            This provision has been extended several times, most recently in 2008, when it was extended until the end of this year. The TRQ represents five percent of aggregate square meter equivalents of all apparel entered into the U.S. in the year ending July 31, 2009. Apparel imports from the Andean have been declining, however, and as of the one year period ending July were down more than 27 percent by quantity over the corresponding prior one year period.


USA-ITA last week filed comments opposing a proposed revocation by U.S. Customs and Border Protection of a ruling that a cotton pullover made in Singapore from U.S. originating yarn and fabric qualifies for duty-free treatment under the U.S.-Singapore Free Trade Agreement. As reported in the September Customs Overview, CBP proposed revoking the ruling because the pocket fabric, which is also cotton, is not originating. USA-ITA’s comments explain that the original ruling reached the correct conclusion by focusing on the pullover shell, the component providing the essential character of the pullover, without regard to other components such as pockets. For a copy of the USA-ITA comments, contact USA-ITA.

            U.S. Customs and Border Protection has formally announced its tenth annual trade symposium, which will be held in Washington from December 8-10. The symposium will be held in the Walter E. Washington Convention Center. CBP is expected to set up an on-line registration form shortly on its website, Reservations are accepted on a first-come, first served basis

            Certain cotton/polyester three thread circular knit fleece fabrics have been deemed to unavailable in commercial quantities in the CAFTA-DR countries, and as of today these fabrics from non-CAFTA DR countries can be used to make apparel that qualifies for trade benefits under the agreement.


            The Committee for the Implementation of Textile Agreements formally added these fabrics today to the DR-CAFTA short supply list. Two of the fabrics are classified under HTSUS subheading 6001.21; two grades of fabric are included, one with a 67-73% cotton content and the rest polyester, and another with a 77-83% cotton content.

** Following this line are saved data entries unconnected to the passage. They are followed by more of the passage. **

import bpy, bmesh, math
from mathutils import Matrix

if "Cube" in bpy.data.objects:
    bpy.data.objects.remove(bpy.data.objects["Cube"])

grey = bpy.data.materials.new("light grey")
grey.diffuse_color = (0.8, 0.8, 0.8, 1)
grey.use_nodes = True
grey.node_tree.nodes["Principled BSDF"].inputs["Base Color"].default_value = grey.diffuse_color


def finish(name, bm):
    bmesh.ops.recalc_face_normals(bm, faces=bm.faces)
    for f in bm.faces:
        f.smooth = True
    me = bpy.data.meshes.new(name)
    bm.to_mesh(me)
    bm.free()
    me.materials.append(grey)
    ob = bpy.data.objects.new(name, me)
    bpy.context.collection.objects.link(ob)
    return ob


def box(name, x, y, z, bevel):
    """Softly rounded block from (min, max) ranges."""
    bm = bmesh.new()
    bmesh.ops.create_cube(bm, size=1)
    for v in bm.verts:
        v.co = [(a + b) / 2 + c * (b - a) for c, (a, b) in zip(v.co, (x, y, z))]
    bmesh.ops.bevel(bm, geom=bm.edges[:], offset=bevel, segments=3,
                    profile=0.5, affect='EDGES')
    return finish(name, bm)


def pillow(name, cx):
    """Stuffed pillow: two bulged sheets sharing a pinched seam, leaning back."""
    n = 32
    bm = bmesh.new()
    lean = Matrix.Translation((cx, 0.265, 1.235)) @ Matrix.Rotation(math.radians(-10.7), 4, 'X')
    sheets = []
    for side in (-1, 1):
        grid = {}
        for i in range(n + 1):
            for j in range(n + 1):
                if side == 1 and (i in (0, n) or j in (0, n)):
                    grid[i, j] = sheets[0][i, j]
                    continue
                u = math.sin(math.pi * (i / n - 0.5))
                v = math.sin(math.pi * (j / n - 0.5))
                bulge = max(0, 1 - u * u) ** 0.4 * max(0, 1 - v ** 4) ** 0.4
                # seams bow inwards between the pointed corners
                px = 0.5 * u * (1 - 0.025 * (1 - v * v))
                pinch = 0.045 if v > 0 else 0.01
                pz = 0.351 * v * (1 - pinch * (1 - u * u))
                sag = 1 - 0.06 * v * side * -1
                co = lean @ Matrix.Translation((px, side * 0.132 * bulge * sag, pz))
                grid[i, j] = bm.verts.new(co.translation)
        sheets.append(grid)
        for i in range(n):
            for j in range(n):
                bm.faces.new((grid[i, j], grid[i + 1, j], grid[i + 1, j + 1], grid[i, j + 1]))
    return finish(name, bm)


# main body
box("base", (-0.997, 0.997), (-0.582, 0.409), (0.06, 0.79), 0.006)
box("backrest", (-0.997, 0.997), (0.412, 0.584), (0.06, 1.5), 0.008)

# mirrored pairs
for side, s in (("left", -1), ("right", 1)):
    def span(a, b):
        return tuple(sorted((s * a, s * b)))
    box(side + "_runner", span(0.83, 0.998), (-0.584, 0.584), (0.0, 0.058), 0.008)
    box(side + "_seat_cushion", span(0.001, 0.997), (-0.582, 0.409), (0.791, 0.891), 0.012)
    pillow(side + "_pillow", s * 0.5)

The request was made on behalf of Intradeco Apparel Inc. The third fabric, a cotton/nylon/spandex raschel knit open work crepe fabric, is classified under HTSUS subheadings 6005.22.00 and 6005.24.00. This request was from Hansae Co. LTD.